People prone to anxiety may recover from stress better in a busy urban environment.
The findings fly in the face of research finding that natural environments restore people’s cognitive abilities.
For more neurotic people, busy urban environments may beat quiet natural environments for helping them calm down.
Dr Kevin Newman, the study’s first author, said:
“Previous literature says that natural environments tend to restore cognitive abilities better than urban environments, but we questioned whether this one-sided perspective was accurate.”
For the research people were asked to perform tasks that exhausted them mentally.
For example, they had to write sentences without using the letters ‘A’ or ‘N’.
Afterwards they were given tasks that exposed them to words that either suggested an urban environment or a natural setting.
Surprisingly, those with more neurotic personalities did better when the test suggested a busy urban environment.
People lower on neuroticism, though, did better when peaceful natural settings were suggested.
Dr Newman said:
“People tended to do better in environments that fit with their personality.
Imagine someone with a neurotic personality like Woody Allen.
If you put him in a forest it could be very off-putting rather than rejuvenating.”
Neurotic people also showed better performance when exposed to words that were frenetic but related to nature, such as ‘cliff’ and ‘thunder’.
Similarly, non-neurotic people did better when exposed to calm words related to the city.

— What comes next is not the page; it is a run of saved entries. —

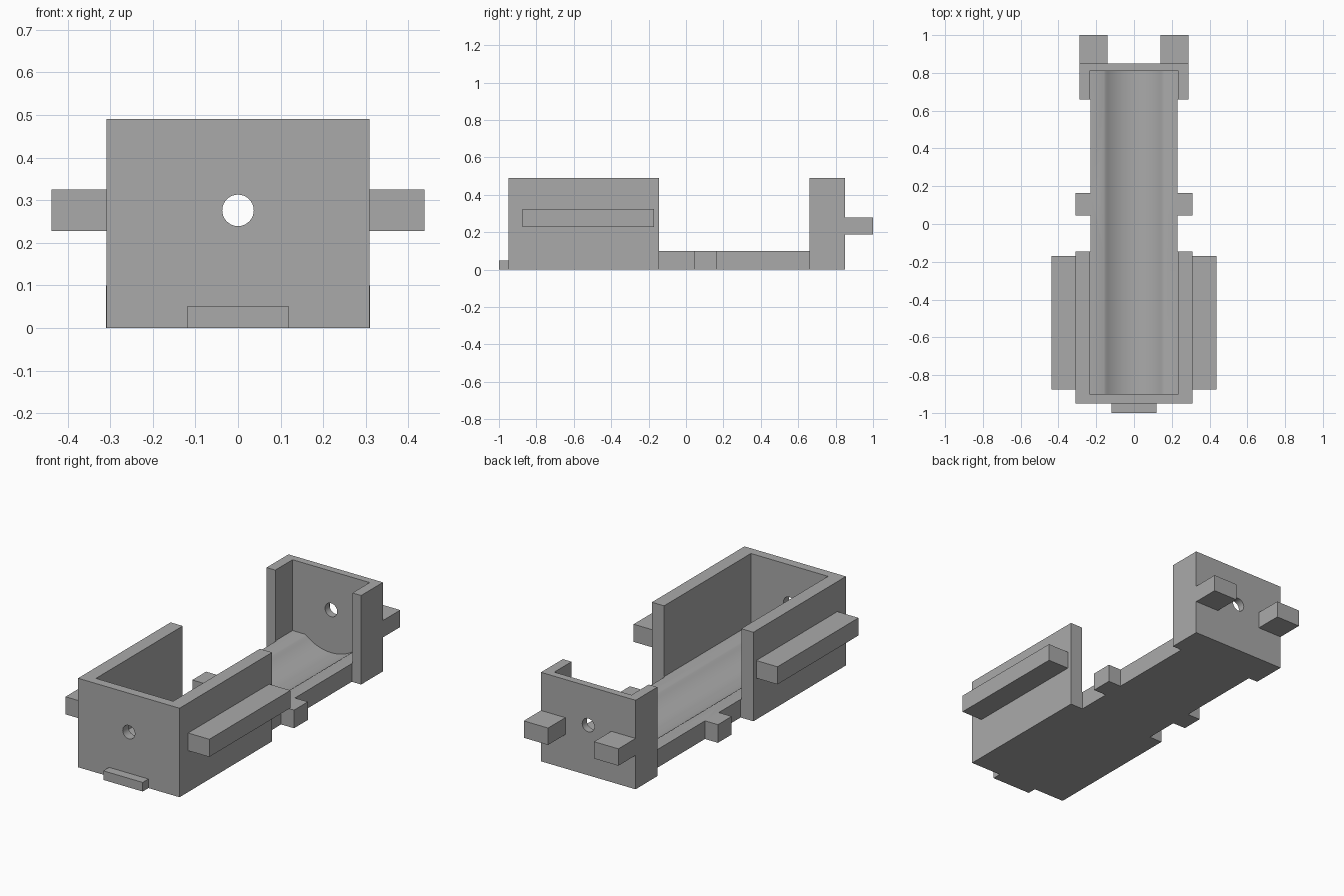
import bpy
import bmesh
from math import asin, cos, sin, pi
from mathutils import Vector

cube = bpy.data.objects.get("Cube")
if cube:
    bpy.data.objects.remove(cube, do_unlink=True)

grey = bpy.data.materials.new("plain grey")
grey.use_nodes = True
colour = (0.4, 0.4, 0.4, 1)
grey.diffuse_color = colour
grey.node_tree.nodes["Principled BSDF"].inputs["Base Color"].default_value = colour


def prism(name, points, offset):
    """Extrude a closed outline of 3D points by an offset."""
    bm = bmesh.new()
    face = bm.faces.new([bm.verts.new(p) for p in points])
    result = bmesh.ops.extrude_face_region(bm, geom=[face], use_keep_orig=True)
    moved = [v for v in result["geom"] if isinstance(v, bmesh.types.BMVert)]
    bmesh.ops.translate(bm, verts=moved, vec=Vector(offset))
    bmesh.ops.recalc_face_normals(bm, faces=bm.faces)
    mesh = bpy.data.meshes.new(name)
    bm.to_mesh(mesh)
    bm.free()
    mesh.materials.append(grey)
    obj = bpy.data.objects.new(name, mesh)
    bpy.context.collection.objects.link(obj)
    return obj


def box(name, x0, x1, y0, y1, z0, z1):
    corners = [(x0, y0, z0), (x1, y0, z0), (x1, y1, z0), (x0, y1, z0)]
    return prism(name, corners, (0, 0, z1 - z0))


def cut(target, cutter):
    """Subtract the cutter and discard it."""
    mod = target.modifiers.new("cut", "BOOLEAN")
    mod.operation = "DIFFERENCE"
    mod.solver = "EXACT"
    mod.object = cutter
    bpy.context.view_layer.objects.active = target
    bpy.ops.object.modifier_apply(modifier=mod.name)
    bpy.data.objects.remove(cutter, do_unlink=True)


# Main dimensions
front, back = -0.95, 0.85
tub_end, rear_start = -0.145, 0.66
inner, floor, top = 0.235, 0.1, 0.49
axis_z = 0.276

# Body from a mirrored plan outline, including the side tabs
half = [(0.309, front), (0.309, tub_end), (0.231, tub_end),
        (0.231, 0.045), (0.31, 0.045), (0.31, 0.165), (0.231, 0.165),
        (0.231, rear_start), (0.288, rear_start), (0.288, back)]
outline = half + [(-x, y) for x, y in reversed(half)]
body = prism("holder_body", [(x, y, 0) for x, y in outline], (0, 0, top))

# Open middle section
cut(body, box("middle_cutter", -0.5, 0.5, tub_end, rear_start, floor, 0.6))

# Cavity with a rounded trough along the floor
spread = asin(0.16 / inner)
steps = 24
angles = [spread * (2 * i / steps - 1) for i in range(steps + 1)]
arc = [(inner * sin(a), axis_z - inner * cos(a)) for a in angles]
arc[0], arc[-1] = (-0.16, floor), (0.16, floor)
profile = [(-inner, 0.6), (-inner, floor)] + arc + [(inner, floor), (inner, 0.6)]
cut(body, prism("cavity_cutter", [(x, -0.9, z) for x, z in profile], (0, 1.71, 0)))

# Round hole through both end walls
ring = [2 * pi * i / 32 for i in range(32)]
circle = [(0.037 * cos(a), -1.2, axis_z + 0.037 * sin(a)) for a in ring]
cut(body, prism("hole_cutter", circle, (0, 2.4, 0)))

bpy.ops.object.select_all(action="DESELECT")
body.select_set(True)
bpy.context.view_layer.objects.active = body
bpy.ops.object.shade_smooth_by_angle(angle=pi / 6)

# Side rails and rear pegs, mirrored
for side, s in (("left", 1), ("right", -1)):
    box(side + "_rail", *sorted((s * 0.29, s * 0.438)), -0.875, -0.17, 0.228, 0.325)
    box(side + "_rear_peg", *sorted((s * 0.14, s * 0.288)), 0.83, 1, 0.187, 0.28)

# Front lip
box("front_lip", -0.12, 0.12, -1, -0.93, 0, 0.05)
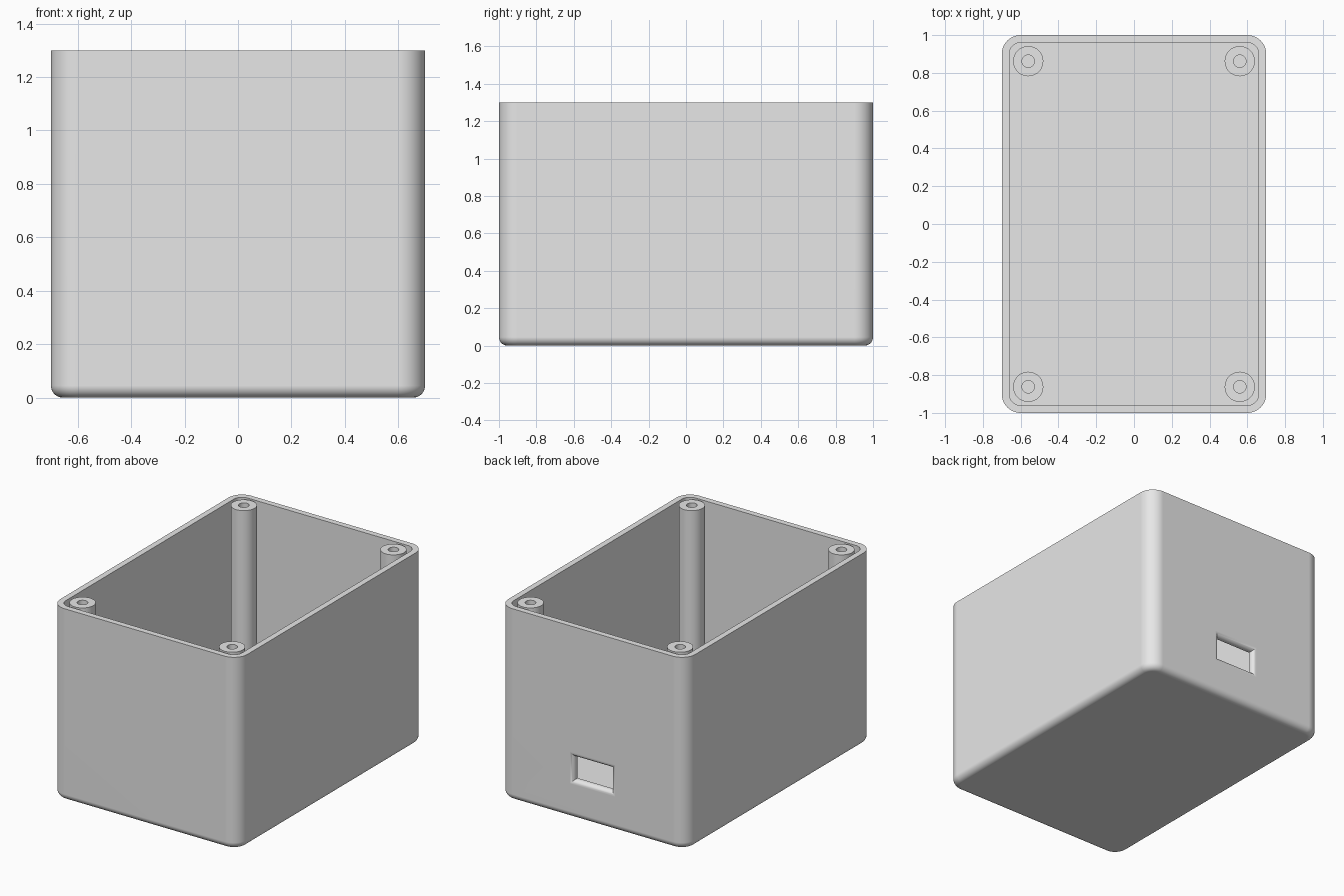
import bpy, bmesh, math
from mathutils import Vector

cube = bpy.data.objects.get("Cube")
if cube:
    bpy.data.objects.remove(cube, do_unlink=True)

# One plain grey for the whole enclosure
grey = bpy.data.materials.new("light_grey")
grey.use_nodes = True
grey.diffuse_color = (0.8, 0.8, 0.8, 1)
grey.node_tree.nodes["Principled BSDF"].inputs["Base Color"].default_value = (0.8, 0.8, 0.8, 1)

HALF_X, HALF_Y, HEIGHT = 0.7, 1.0, 1.3
WALL, CORNER, FILLET = 0.04, 0.1, 0.045
QUARTER = math.pi / 2


def loft(name, rings):
    """Skin a list of equal-length point rings and cap both ends."""
    bm = bmesh.new()
    rows = [[bm.verts.new(p) for p in ring] for ring in rings]
    n = len(rows[0])
    for a, b in zip(rows, rows[1:]):
        for i in range(n):
            j = (i + 1) % n
            bm.faces.new((a[i], a[j], b[j], b[i]))
    bm.faces.new(rows[0])
    bm.faces.new(rows[-1])
    bmesh.ops.recalc_face_normals(bm, faces=bm.faces[:])
    mesh = bpy.data.meshes.new(name)
    bm.to_mesh(mesh)
    bm.free()
    mesh.materials.append(grey)
    obj = bpy.data.objects.new(name, mesh)
    bpy.context.collection.objects.link(obj)
    return obj


def rounded_rect(inset, z, steps=12):
    """Box outline moved inward by inset, with concentric corners."""
    r = CORNER - inset
    cx, cy = HALF_X - CORNER, HALF_Y - CORNER
    pts = []
    for k, (sx, sy) in enumerate(((1, 1), (-1, 1), (-1, -1), (1, -1))):
        for s in range(steps + 1):
            t = QUARTER * (k + s / steps)
            pts.append((sx * cx + r * math.cos(t), sy * cy + r * math.sin(t), z))
    return pts


def circle(x, y, r, z, n=40):
    return [(x + r * math.cos(math.tau * i / n), y + r * math.sin(math.tau * i / n), z)
            for i in range(n)]


def activate(obj):
    bpy.ops.object.select_all(action='DESELECT')
    obj.select_set(True)
    bpy.context.view_layer.objects.active = obj


def smooth(obj):
    activate(obj)
    bpy.ops.object.shade_smooth_by_angle(angle=math.radians(30))
    mod = obj.modifiers.new("even_shading", 'WEIGHTED_NORMAL')
    mod.keep_sharp = True


# Open box: filleted base, outer wall, rim, inner wall and floor
rings = []
for s in range(9):
    t = QUARTER * s / 8
    rings.append(rounded_rect(FILLET * (1 - math.sin(t)), FILLET * (1 - math.cos(t))))
rings += [rounded_rect(0, HEIGHT), rounded_rect(WALL, HEIGHT), rounded_rect(WALL, WALL)]
box = loft("box_shell", rings)

# Port opening in the back wall, with a rounded outer edge
PORT_X, PORT_Z, PORT_MID, ROUND = 0.14, 0.078, 0.34, 0.03


def port_ring(grow, y):
    w, h = PORT_X + grow, PORT_Z + grow
    return [(sx * w, y, PORT_MID + sz * h) for sx, sz in ((-1, -1), (1, -1), (1, 1), (-1, 1))]


sections = [port_ring(0, HALF_Y - 0.1)]
for s in range(9):
    t = QUARTER * s / 8
    sections.append(port_ring(ROUND * (1 - math.cos(t)), HALF_Y - ROUND + ROUND * math.sin(t)))
sections.append(port_ring(ROUND, HALF_Y + 0.05))
cutter = loft("port_cutter", sections)
cutter.hide_render = True

cut = box.modifiers.new("port", 'BOOLEAN')
cut.operation = 'DIFFERENCE'
cut.solver = 'EXACT'
cut.object = cutter
activate(box)
bpy.ops.object.modifier_apply(modifier=cut.name)
bpy.data.objects.remove(cutter, do_unlink=True)
smooth(box)

# Screw posts with blind holes in the four corners
POST_R, HOLE_R, HOLE_DEPTH = 0.08, 0.033, 0.6
for side, sx in (("left", 1), ("right", -1)):
    for end, sy in (("front", -1), ("back", 1)):
        x, y = sx * 0.56, sy * 0.862
        post = loft(f"screw_post_{end}_{side}", [
            circle(x, y, POST_R, WALL - 0.01),
            circle(x, y, POST_R, HEIGHT),
            circle(x, y, HOLE_R, HEIGHT),
            circle(x, y, HOLE_R, HEIGHT - HOLE_DEPTH),
        ])
        smooth(post)
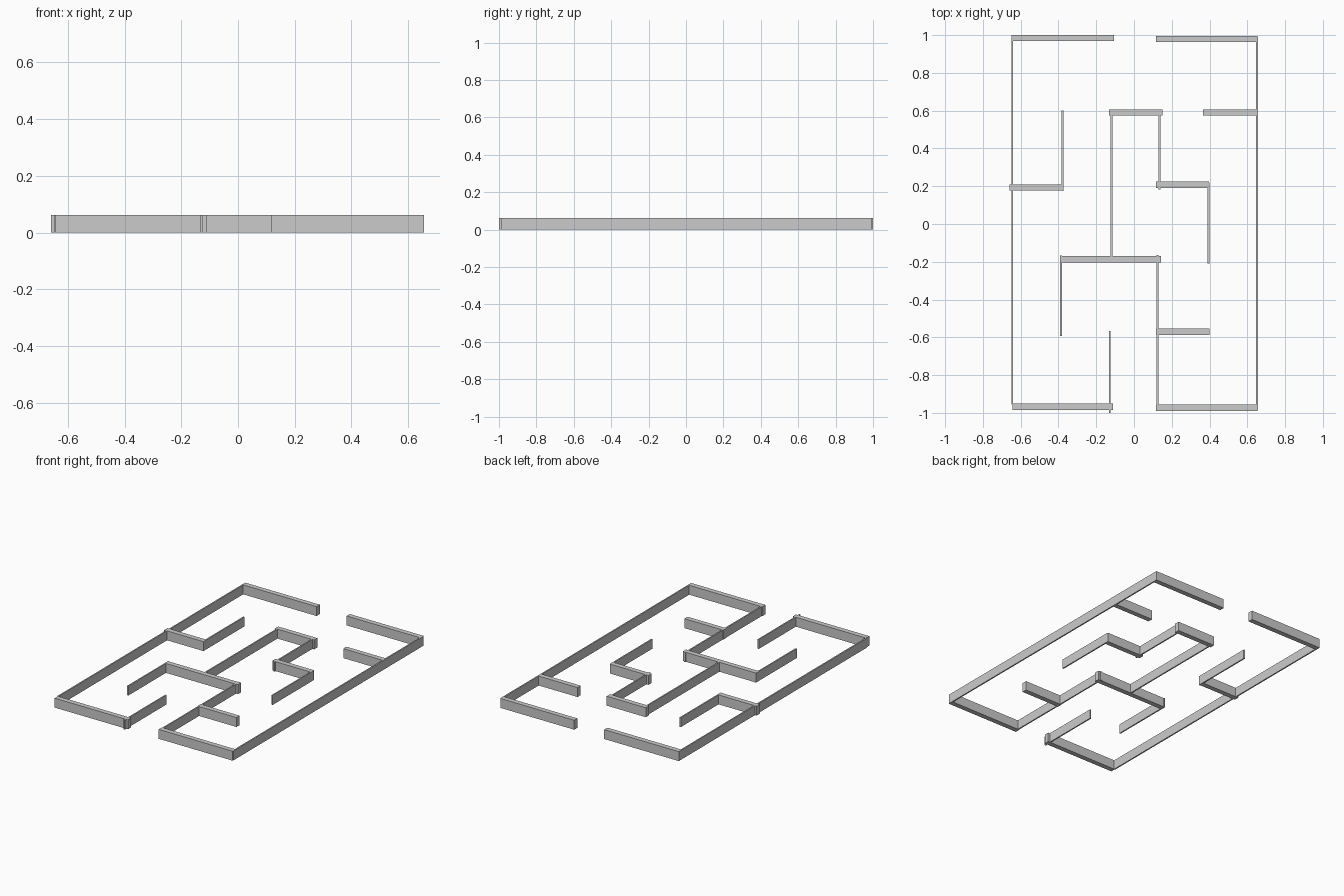
import bpy
import bmesh
from mathutils import Matrix

if "Cube" in bpy.data.objects:
    bpy.data.objects.remove(bpy.data.objects["Cube"], do_unlink=True)

HEIGHT = 0.062
CROSS_DEPTH = 0.033   # walls running across, along x
LONG_WIDTH = 0.009    # thin walls running lengthwise, along y

grey = bpy.data.materials.new("wall_grey")
grey.use_nodes = True
colour = (0.6, 0.6, 0.6, 1)
grey.diffuse_color = colour
grey.node_tree.nodes["Principled BSDF"].inputs["Base Color"].default_value = colour


def wall(name, x, y, width, depth):
    """Upright slab centred on (x, y), standing on the ground."""
    bm = bmesh.new()
    bmesh.ops.create_cube(bm, size=1, matrix=Matrix.Translation((0, 0, HEIGHT / 2))
                          @ Matrix.Diagonal((width, depth, HEIGHT, 1)))
    mesh = bpy.data.meshes.new(name)
    bm.to_mesh(mesh)
    bm.free()
    mesh.materials.append(grey)
    ob = bpy.data.objects.new(name, mesh)
    ob.location = (x, y, 0)
    bpy.context.collection.objects.link(ob)


# Cross walls: name, left end x, right end x, centre y
for name, x0, x1, y in (
    ("back_wall_right", -0.646, -0.106, 0.984),
    ("back_wall_left", 0.116, 0.653, 0.979),
    ("inner_back_cap", -0.132, 0.152, 0.590),
    ("left_side_stub", 0.364, 0.653, 0.590),
    ("right_side_stub", -0.66, -0.376, 0.193),
    ("inner_step", 0.116, 0.397, 0.208),
    ("centre_cross_wall", -0.388, 0.142, -0.187),
    ("front_stub", 0.116, 0.40, -0.571),
    ("front_wall_right", -0.644, -0.111, -0.968),
    ("front_wall_left", 0.116, 0.653, -0.973),
):
    wall(name, (x0 + x1) / 2, y, x1 - x0, CROSS_DEPTH)

# Lengthwise walls: name, centre x, front end y, back end y
for name, x, y0, y1 in (
    ("outer_wall_right", -0.644, -0.955, 1.0),
    ("outer_wall_left", 0.651, -0.985, 0.99),
    ("right_hook_wall", -0.379, 0.174, 0.602),
    ("centre_long_wall", -0.119, -0.18, 0.60),
    ("inner_short_wall", 0.135, 0.182, 0.60),
    ("step_wall", 0.394, -0.209, 0.22),
    ("cross_drop_wall", -0.386, -0.593, -0.168),
    ("front_long_wall", 0.124, -0.985, -0.165),
    ("entry_wall", -0.128, -1.0, -0.567),
):
    wall(name, x, (y0 + y1) / 2, LONG_WIDTH, y1 - y0)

For the non-neurotic, seeking out a quiet place in the city like a library or bookstore could provide the required cognitive recovery.
→ NEW EBOOK: ‘Accept Yourself‘ by Dr Jeremy Dean will help you overcome barriers to self-acceptance and learn practices that promote emotional healing (OUT 23 JAN 2018).
Other ebooks by Psyblog’s author, Dr Dean, are:
The study was published in the Journal of Consumer Psychology (Newman & Brucks, 2016).